“Families across the country are under massive pressures as benefit and tax credit cuts bite, wages stagnate and the cost of food and energy soar. Ensuring children in the early years of primary school all get a healthy free lunch would play a hugely important role in relieving pressure on family budgets, helping make work pay for parents and boosting children’s health and wellbeing.”
John Dickie, Head of the Child Poverty Action Group (CPAG) in Scotland and a leading member of the Scottish Free School Meals Campaign added,
"Scotland has led the way over the last few years in improving school lunches, piloting and committing to universal school meals in the early years of primary and expanding entitlement. This is now the ideal time for Ministers to take the next step and deliver longstanding commitments to roll out free school meals to all pupils in P1 to P3. Such a move would protect against rising levels of child poverty and food poverty and at the same time ensure all our children are able to get the most out of the school day.”
For further details or comments contact John Dickie, Head of CPAG in Scotland on 0141 552 3656 or 07795 340 618.

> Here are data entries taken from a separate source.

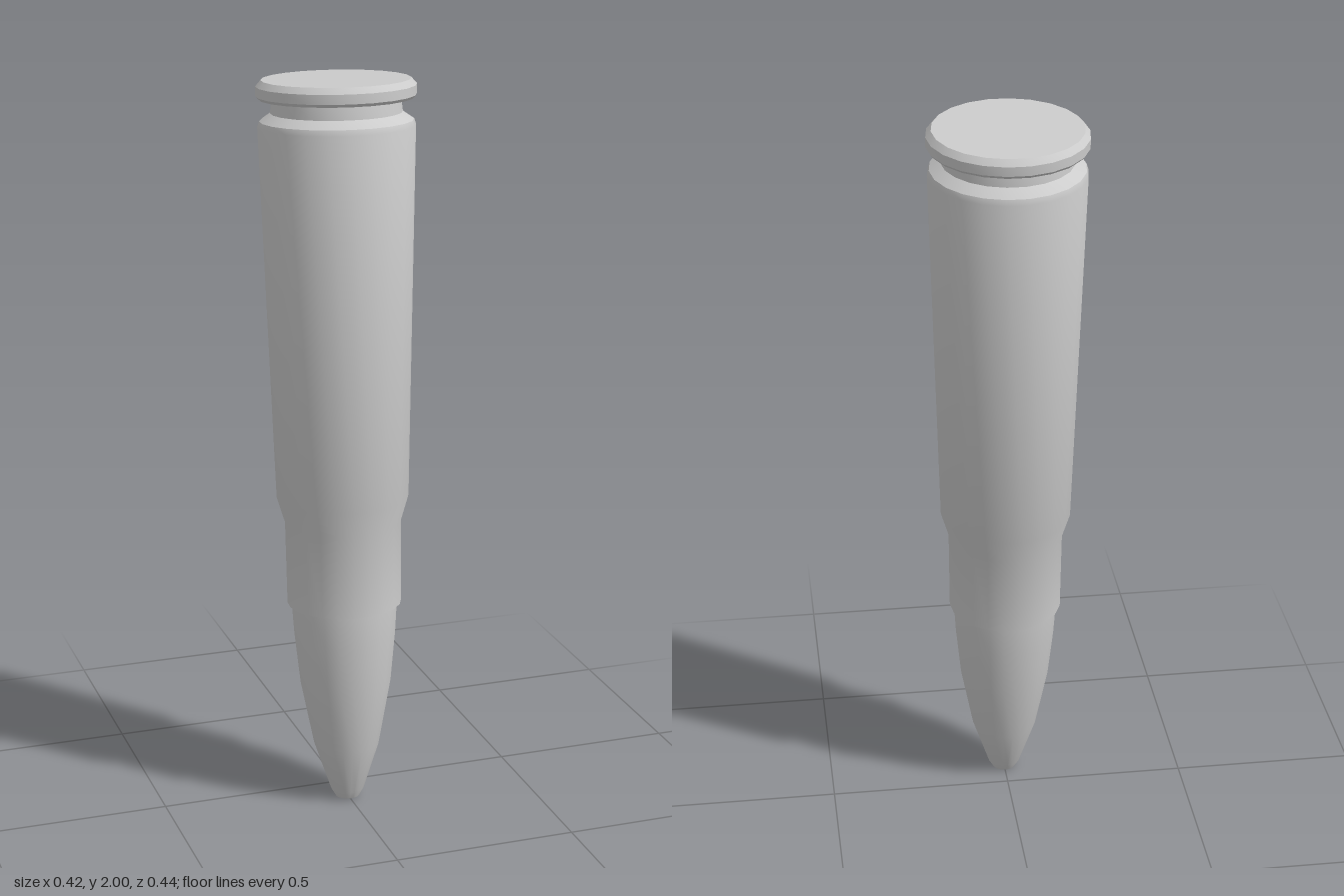
import * as THREE from 'three';
import { toCreasedNormals } from 'three/addons/utils/BufferGeometryUtils.js';

const SIDES = 22;

export function createModel() {
  const model = new THREE.Group();
  model.name = 'cartridge';
  const material = new THREE.MeshStandardMaterial({ color: 0xcccccc });

  // Turned part from [radius, height] pairs, listed bottom to top along the outside
  const turned = (name, profile) => {
    const points = profile.map(([r, y]) => new THREE.Vector2(r, y));
    const lathe = new THREE.LatheGeometry(points, SIDES, Math.PI / SIDES);
    const mesh = new THREE.Mesh(toCreasedNormals(lathe, 0.5), material);
    mesh.name = name;
    model.add(mesh);
  };

  // Tapered bullet with a blunt tip, seated in the neck
  turned('bullet', [
    [0, 0], [0.033, 0.002], [0.046, 0.025], [0.09, 0.16], [0.124, 0.34],
    [0.138, 0.48], [0.144, 0.575], [0.144, 0.62],
  ]);

  // Case: mouth lip, neck, shoulder, tapered body and bevel into the groove
  turned('case', [
    [0.14, 0.572], [0.155, 0.572], [0.157, 0.8], [0.178, 0.87],
    [0.206, 1.87], [0.201, 1.885], [0.172, 1.905],
  ]);

  // Extractor groove
  turned('extractorGroove', [[0.172, 1.905], [0.168, 1.942]]);

  // Rim with bevelled edge and flat head
  turned('rim', [
    [0.168, 1.942], [0.202, 1.942], [0.209, 1.95], [0.209, 1.975], [0.195, 1.991], [0, 1.991],
  ]);

  // Slight backward lean
  model.rotation.x = -0.05;
  model.position.set(0, 0, 0.09);
  const root = new THREE.Group();
  root.name = 'model';
  root.add(model);
  return root;
}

1. Anti-poverty campaigners, children’s organizations, trade unions and faith groups have long argued that the most effective way of ensuring all children, but particularly those in poverty, receive a healthy school lunch is to move toward a universal, non means tested approach to the provision of healthy lunches in the middle of the school day (see http://www.cpag.org.uk/scotland/school-meals ) .
2. Since 2007 SNP governments have made important progress in increasing the number of children, particularly in primary schools, who receive a healthy school lunch by extending entitlement to those in very low income working families and by enabling local authorities to provide free school meals to all P1 to P3 pupils with a policy objective of moving toward universal free school meals for all in P1 to P3 (For details see see para 3.4 http://www.scotland.gov.uk/Publications/2012/06/4917/8#s343 )
3. The SNP government’s pilot trials of universal provision of free school meals to all P1 to P3 pupils in 2007/8 demonstrated a substantial effect on take up of school meals, increasing overall take up by 22 percentage points from 53% to 75%. Furthermore, amongst children already entitled to free school meals take-up rose by 4.4 percentage points[i], and in some areas up to 8.5 percentage points.
4. Further recent research from the Institute for Social and Economic Research at the University of Essex[ii] also analysed the wider impact of the Scottish Government’s free school meal pilots. The paper “attributes the rise in take-up of FSMs by those always entitled to a positive peer effect: FSM-registered individuals became more likely to participate because a greater proportion of other students in the school were doing so….The magnitude of the effect is such that in a typical school a 10 percentage point rise in peer-group take-up would reduce non-participation (ie non take up by those already entitled) by almost a quarter.”
5. Evaluation[iii] of the pilots also pointed to a positive impact on family budgets and the home environment. There was, the evaluation concluded, “…evidence that the trial had impacted positively on the home environment of pupils,” and “.. the simple benefit of increasing disposable income was particularly evident amongst parents with more than one child.”
6. The universal approach has not only been shown to increase take up of healthy lunches and relief to family budgets but also to impact positively on children’s learning experience. Evaluation of a free school meals pilot for primary school children over two years in Hull found a “significant impact in all areas of children's schooling...behaviour, social relationships, health and learning”[iv], whilst more recent evaluation of the provision of free school meals to all primary pupils in Durham and Newham found that “offering free school meals to all primary school pupils increased attainment in disadvantaged areas”[v]